"For people on the left, this idea that there is a threat to a more egalitarian perspective on gender, and policies that would be aligned to that, is more mobilizing," said Cassese. "But this sexual harassment stuff is resonating as a threat on the right. It is actually motivating people on the right to be engaged, both men and women, as a threat to the gender status quo."
When Ford emerged to challenge Kavanaugh's nomination, his defenders responded with two overarching messages. The loudest note was that the accusations were part of a political plot from Democrats: Kavanaugh led that charge with testimony before the Senate Judiciary Committee that was unprecedented for a Supreme Court nominee in its open partisan hostility.
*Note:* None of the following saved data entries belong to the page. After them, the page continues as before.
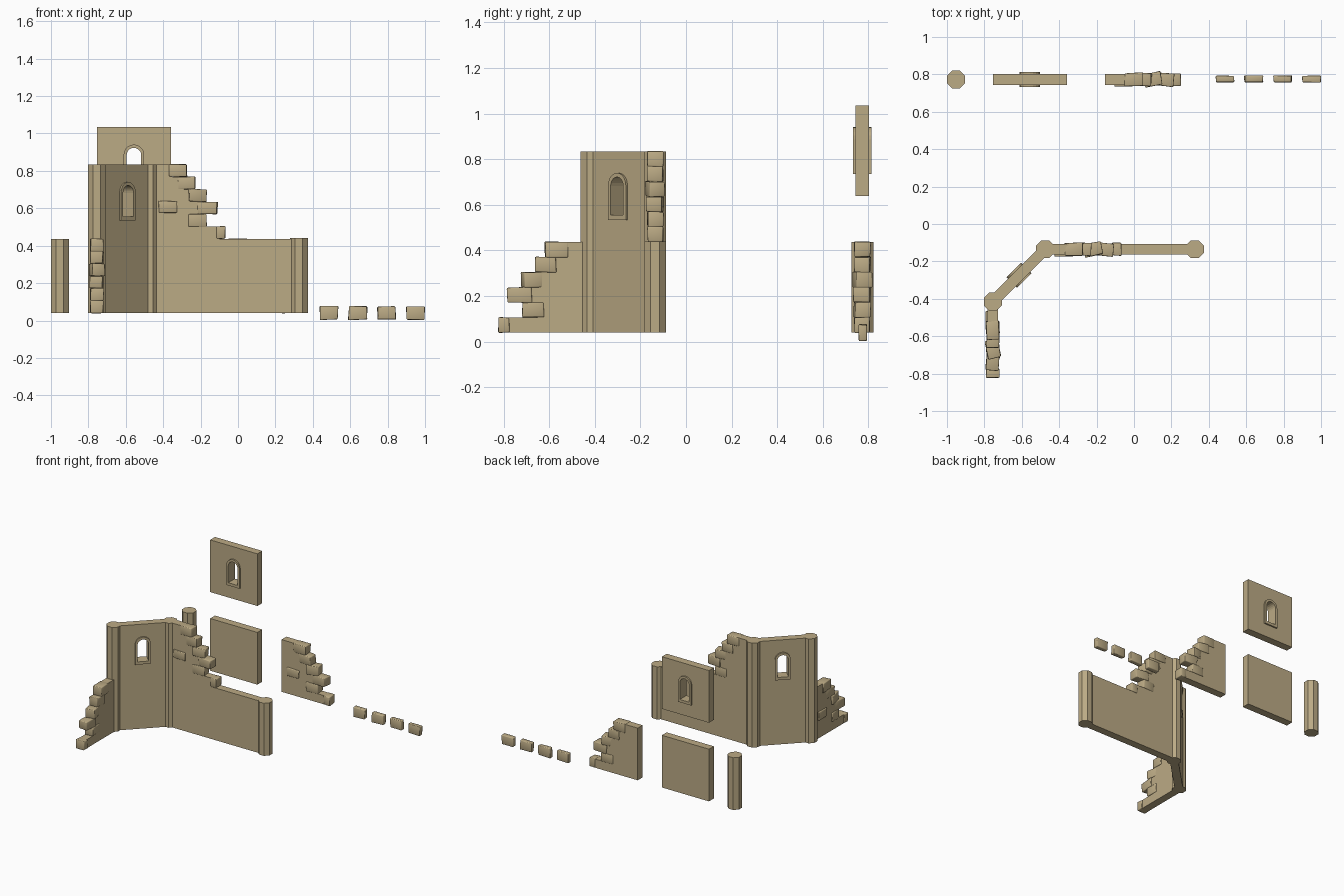
import bpy, bmesh, math, random
from mathutils import Matrix, Vector

if "Cube" in bpy.data.objects:
    bpy.data.objects.remove(bpy.data.objects["Cube"])

random.seed(4)
M, BASE, THICK = 0.397, 0.04, 0.058   # module size, floor height, wall thickness
BACK = 0.773                          # y of the row of spare parts

sand = bpy.data.materials.new("sandstone")
sand.diffuse_color = (0.50, 0.405, 0.235, 1)
sand.use_nodes = True
sand.node_tree.nodes["Principled BSDF"].inputs["Base Color"].default_value = sand.diffuse_color


def add(name, mesh, matrix):
    mesh.materials.clear()
    mesh.materials.append(sand)
    ob = bpy.data.objects.new(name, mesh)
    ob.matrix_world = matrix
    bpy.context.collection.objects.link(ob)
    return ob


def place(x, y, z, deg=0):
    return Matrix.Translation((x, y, z)) @ Matrix.Rotation(math.radians(deg), 4, 'Z')


def plate(name, loops, depth, matrix):
    """Upright plate from outlines in (along, up); inner loops become holes."""
    cu = bpy.data.curves.new(name, 'CURVE')
    cu.dimensions, cu.fill_mode, cu.extrude = '2D', 'BOTH', depth / 2
    for pts in loops:
        sp = cu.splines.new('POLY')
        sp.points.add(len(pts) - 1)
        for p, (u, v) in zip(sp.points, pts):
            p.co = (u, v, 0, 1)
        sp.use_cyclic_u = True
    tmp = bpy.data.objects.new(name + "_outline", cu)
    bpy.context.collection.objects.link(tmp)
    bpy.context.view_layer.update()
    mesh = bpy.data.meshes.new_from_object(tmp.evaluated_get(bpy.context.evaluated_depsgraph_get()))
    bpy.data.objects.remove(tmp)
    bm = bmesh.new()
    bm.from_mesh(mesh)
    bmesh.ops.remove_doubles(bm, verts=bm.verts, dist=1e-5)
    bmesh.ops.recalc_face_normals(bm, faces=bm.faces)
    for f in bm.faces:
        f.smooth = False
    bm.to_mesh(mesh)
    bm.free()
    return add(name, mesh, matrix @ Matrix.Rotation(math.pi / 2, 4, 'X'))


def rect(w, h):
    return [(0, 0), (w, 0), (w, h), (0, h)]


def arch(half, bottom, top):
    c = M / 2
    spring = top - half
    pts = [(c - half, bottom), (c + half, bottom)]
    return pts + [(c + half * math.cos(a * math.pi / 10), spring + half * math.sin(a * math.pi / 10))
                  for a in range(11)]


def window_panel(name, matrix):
    outer, inner = arch(0.055, 0.097, 0.303), arch(0.039, 0.118, 0.285)
    plate(name + "_panel", [rect(M, M), outer], THICK, matrix)
    plate(name + "_frame", [outer, inner], 0.08, matrix)


def pillar(name, x, y, height):
    bm = bmesh.new()
    r = 0.048 / math.cos(math.pi / 8)
    bmesh.ops.create_cone(bm, cap_ends=True, segments=8, radius1=r, radius2=r, depth=height)
    bmesh.ops.rotate(bm, verts=bm.verts, matrix=Matrix.Rotation(math.pi / 8, 3, 'Z'))
    # keep the flats square to the axes whatever the starting angle
    if min(abs(abs(v.co.x) - r) for v in bm.verts) < 1e-4:
        bmesh.ops.rotate(bm, verts=bm.verts, matrix=Matrix.Rotation(math.pi / 8, 3, 'Z'))
    mesh = bpy.data.meshes.new(name)
    bm.to_mesh(mesh)
    bm.free()
    add(name, mesh, place(x, y, BASE + height / 2))


def stone(name, size, matrix):
    """Rough block: cube with uneven corners and softly worn edges."""
    bm = bmesh.new()
    bmesh.ops.create_cube(bm, size=1)
    for v in bm.verts:
        v.co = Vector(c * s * random.uniform(0.88, 1.03) for c, s in zip(v.co, size))
    bmesh.ops.bevel(bm, geom=bm.edges[:], offset=0.005, segments=2, profile=0.5, affect='EDGES')
    for f in bm.faces:
        f.smooth = True
    mesh = bpy.data.meshes.new(name)
    bm.to_mesh(mesh)
    bm.free()
    add(name, mesh, matrix)


# course: wall end, stone centre, stone width, stone yaw
COURSES = [(0.375, 0.383, 0.050, 0), (0.235, 0.257, 0.098, 3), (0.285, 0.312, 0.112, -5),
           (0.230, 0.254, 0.100, 12), (0.185, 0.200, 0.098, -4), (0.125, 0.153, 0.102, 2)]


def broken_wall(name, matrix):
    step = M / len(COURSES)
    pts = [(0, 0)]
    for i, (end, *_) in enumerate(COURSES):
        pts += [(end, i * step), (end, (i + 1) * step)]
    pts.append((0, M))
    plate(name, [pts], THICK, matrix)
    for i, (_, c, w, yaw) in enumerate(COURSES):
        stone(f"{name}_stone_{i + 1}", (w, 0.072, step * 1.06),
              matrix @ place(c, 0, (i + 0.5) * step, yaw))
    # single block standing proud of the outer face
    stone(name + "_face_stone", (0.1, 0.036, 0.066), matrix @ place(0.1, -0.021, 0.17))


# Standing ruin: pillars
corner, outer = (-0.475, -0.135), (-0.755, -0.415)
pillar("inner_corner_pillar", *corner, 2 * M)
pillar("outer_corner_pillar", *outer, 2 * M)
pillar("end_pillar", 0.325, corner[1], M + 0.003)

# Standing ruin: walls
plate("long_low_wall", [rect(0.8, M)], THICK, place(*corner, BASE))
broken_wall("upper_broken_wall", place(*corner, BASE + M))
plate("diagonal_lower_wall", [rect(M, M)], THICK, place(*outer, BASE, 45))
window_panel("diagonal_window", place(*outer, BASE + M, 45))
broken_wall("side_broken_wall", place(*outer, BASE, -90))

# Spare parts behind the ruin
pillar("spare_pillar", -0.952, BACK, M)
plate("spare_wall", [rect(M, M)], THICK, place(-0.755, BACK, BASE))
window_panel("spare_window", place(-0.755, BACK, 0.638))
broken_wall("spare_broken_wall", place(-0.155, BACK, BASE))
for i in range(4):
    stone(f"loose_stone_{i + 1}", (0.104, 0.037, 0.074), place(0.486 + 0.1545 * i, BACK + 0.002, 0.04))

# Smooth the worn stones, keep the walls crisp
bpy.ops.object.select_all(action='DESELECT')
for ob in bpy.data.objects:
    if "stone" in ob.name:
        ob.select_set(True)
        bpy.context.view_layer.objects.active = ob
bpy.ops.object.shade_smooth_by_angle(angle=math.radians(50))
Other Kavanaugh defenders also sought to reframe the debate by enlarging it. They portrayed Kavanaugh as the victim of a movement against sexual harassment that they implied had spiraled out of control and was indiscriminately threatening men.
Graham opened that door with his red-faced, finger-jabbing tirade against Democrats during Kavanaugh's testimony responding to Ford's appearance before the Judiciary Committee. "I know I'm a single white man from South Carolina and I've been told to shut up, but I will not shut up," Graham insisted.
Trump characteristically barreled much further. At a raucous rally in Mississippi he openly mocked Ford, saying her failure to remember details of the alleged assault rendered her account unreliable (though experts say assault survivors usually remember the identities of their assailants with crystalline clarity, even if other details fade).
Speaking to reporters last Tuesday, Trump, who has faced over a dozen specific allegations of sexual harassment himself, portrayed the charges against Kavanaugh as the symbol of a feminist movement that now sought to impugn all men. "It is a very scary time for young men in America, where you can be guilty of something you may not be guilty of," the President said. "This is a very, very -- this is a very difficult time. What's happening here has much more to do than even the appointment of a Supreme Court justice."
Even after Kavanaugh's victory, Trump and other Republicans reinforced that message. "You have a lot of women that are extremely happy," Trump told reporters on Air Force One. "A tremendous number of women. They're thinking of their sons, they're thinking of their husbands, their brothers, their uncles, and others and women are, I think, extremely happy."
In what appeared a systematic campaign, Trump, Senate Majority Leader Mitch McConnell and Republican National Committee Chair Ronna McDaniel all sought to further marginalize the women-led protests against Kavanaugh by each describing them with the same ominous word: "mob."
The initial assumption among many observers was that these messages were intended to consolidate support for Kavanaugh among conservative men. But there is strong evidence that the pushback against the #MeToo movement -- and the other signs of growing female assertiveness in society -- also finds an audience among large groups of women, including white women without college degrees and those who describe themselves as evangelical Christians. On Kavanaugh specifically, a National Public Radio/Marist poll conducted just before his confirmation showed a huge gap between college-educated white women and African-American women on one side and blue-collar white women on the other.
In that survey, college-educated white women said they believed Ford over Kavanaugh by 66% to 26% and African-American women believed her by 73% to just 5%. But among white women without college degrees, only 33% said they believed Ford; the rest divided closely between those who believed him and those who were unsure.
Likewise, while about three-fourths of college-educated white women and African-Americ